Work task ->
From the data, return each line holding the word "drum".

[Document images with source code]

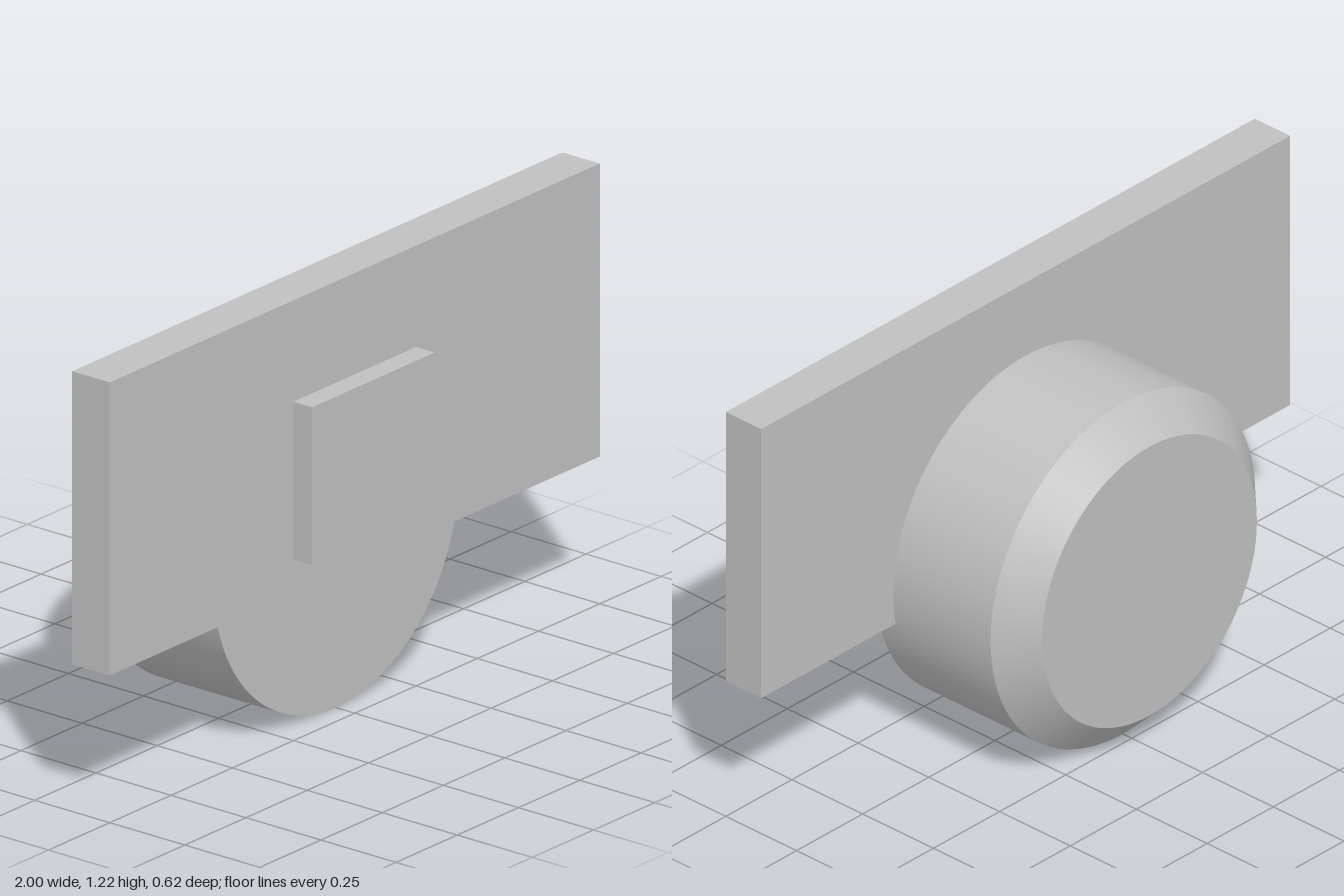
import * as THREE from 'three';
import { toCreasedNormals } from 'three/addons/utils/BufferGeometryUtils.js';

export function createModel() {
  const model = new THREE.Group();
  const grey = new THREE.MeshStandardMaterial({ color: 0xc0c0c0 });
  grey.name = 'light grey';

  const add = (name, geometry, x, y, z) => {
    const mesh = new THREE.Mesh(geometry, grey);
    mesh.name = name;
    mesh.position.set(x, y, z);
    model.add(mesh);
  };

  // Wide mounting plate and the small raised pad on its front
  add('plate', new THREE.BoxGeometry(2, 0.8125, 0.125), 0, 0.8145, 0.1875);
  add('frontPad', new THREE.BoxGeometry(0.5, 0.4375, 0.0625), 0, 0.721, 0.28125);

  // Round drum with a chamfered back rim, turned from a profile running back to front
  const profile = [
    [0, -0.3125], [0.406, -0.3125], [0.5, -0.2185], [0.5, 0.1875], [0, 0.1875],
  ].map(([r, h]) => new THREE.Vector2(r, h));
  const drum = toCreasedNormals(new THREE.LatheGeometry(profile, 96), 0.5);
  drum.rotateX(Math.PI / 2);
  add('drum', drum, 0, 0.5, 0);

  return model;
}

The completed task ->
  // Round drum with a chamfered back rim, turned from a profile running back to front
  const drum = toCreasedNormals(new THREE.LatheGeometry(profile, 96), 0.5);
  drum.rotateX(Math.PI / 2);
  add('drum', drum, 0, 0.5, 0);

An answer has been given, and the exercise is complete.